======== Material shown ========

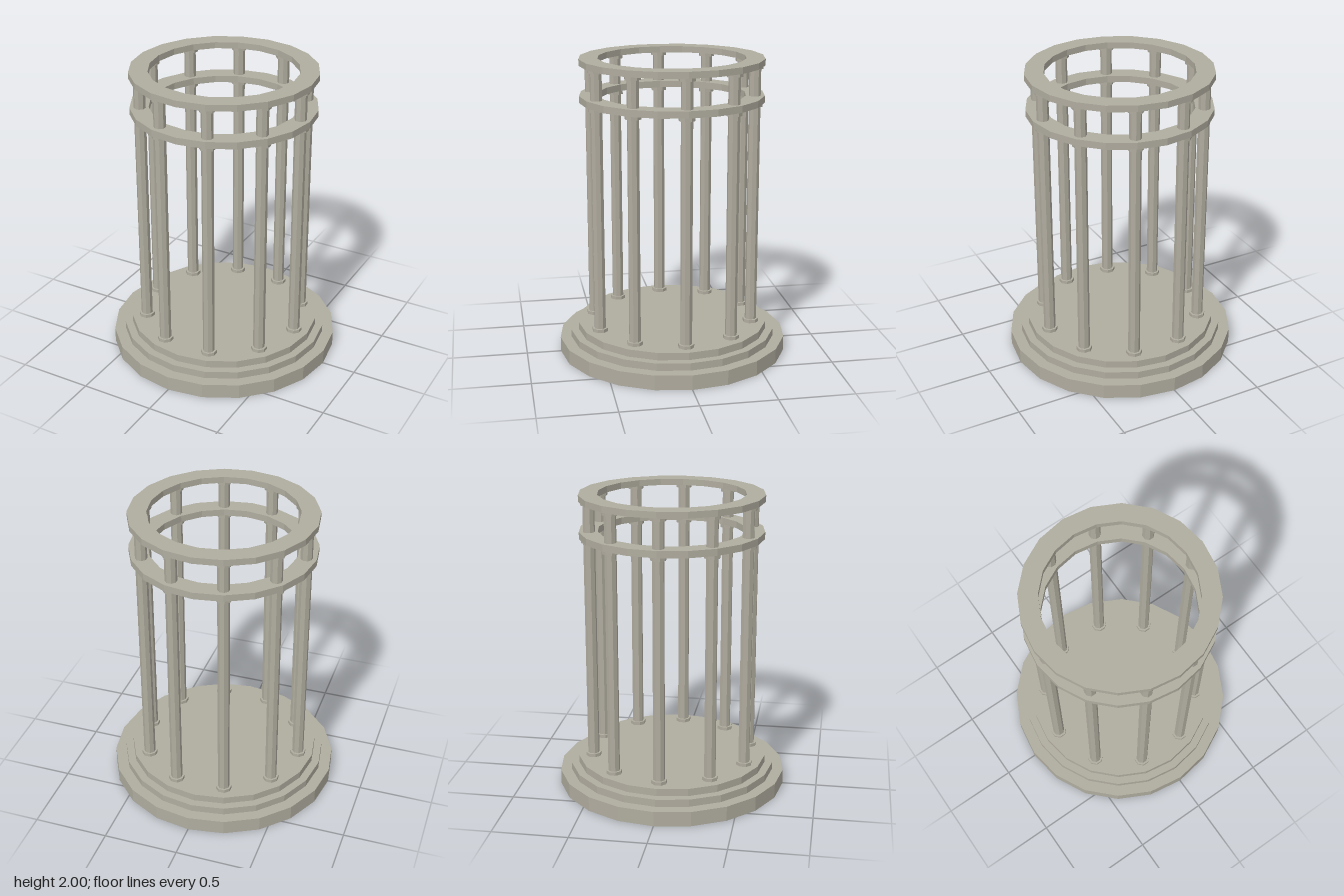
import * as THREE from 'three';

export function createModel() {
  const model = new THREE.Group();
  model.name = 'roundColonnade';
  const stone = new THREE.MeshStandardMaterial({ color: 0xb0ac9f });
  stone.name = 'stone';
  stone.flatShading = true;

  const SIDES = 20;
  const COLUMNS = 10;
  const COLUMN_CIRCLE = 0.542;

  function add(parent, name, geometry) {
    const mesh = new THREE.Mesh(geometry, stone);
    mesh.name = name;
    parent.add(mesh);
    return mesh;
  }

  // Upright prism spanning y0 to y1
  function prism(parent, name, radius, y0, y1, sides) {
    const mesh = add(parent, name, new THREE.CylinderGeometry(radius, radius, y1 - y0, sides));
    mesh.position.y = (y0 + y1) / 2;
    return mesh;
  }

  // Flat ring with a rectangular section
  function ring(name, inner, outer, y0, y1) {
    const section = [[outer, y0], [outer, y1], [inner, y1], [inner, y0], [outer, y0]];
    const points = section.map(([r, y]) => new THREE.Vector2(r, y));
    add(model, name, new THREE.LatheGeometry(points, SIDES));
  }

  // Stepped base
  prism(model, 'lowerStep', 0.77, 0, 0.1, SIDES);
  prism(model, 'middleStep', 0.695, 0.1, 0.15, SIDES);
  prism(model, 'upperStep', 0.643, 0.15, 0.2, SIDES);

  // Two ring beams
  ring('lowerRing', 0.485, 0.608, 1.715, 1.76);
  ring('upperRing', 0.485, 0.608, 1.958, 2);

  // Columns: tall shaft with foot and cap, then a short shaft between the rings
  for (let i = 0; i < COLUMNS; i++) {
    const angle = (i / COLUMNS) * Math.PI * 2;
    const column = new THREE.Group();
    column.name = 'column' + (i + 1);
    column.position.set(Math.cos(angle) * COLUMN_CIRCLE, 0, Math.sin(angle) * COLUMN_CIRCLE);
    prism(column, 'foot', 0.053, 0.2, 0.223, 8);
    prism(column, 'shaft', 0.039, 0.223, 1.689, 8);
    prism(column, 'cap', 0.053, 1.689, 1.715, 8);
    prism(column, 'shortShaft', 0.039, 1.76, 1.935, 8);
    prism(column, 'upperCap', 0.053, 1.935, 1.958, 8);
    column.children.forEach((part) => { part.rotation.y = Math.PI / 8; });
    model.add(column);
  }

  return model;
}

========

In the listing above, how many lines include the string "outer"? Reply with the number alone.

## Expected answer
2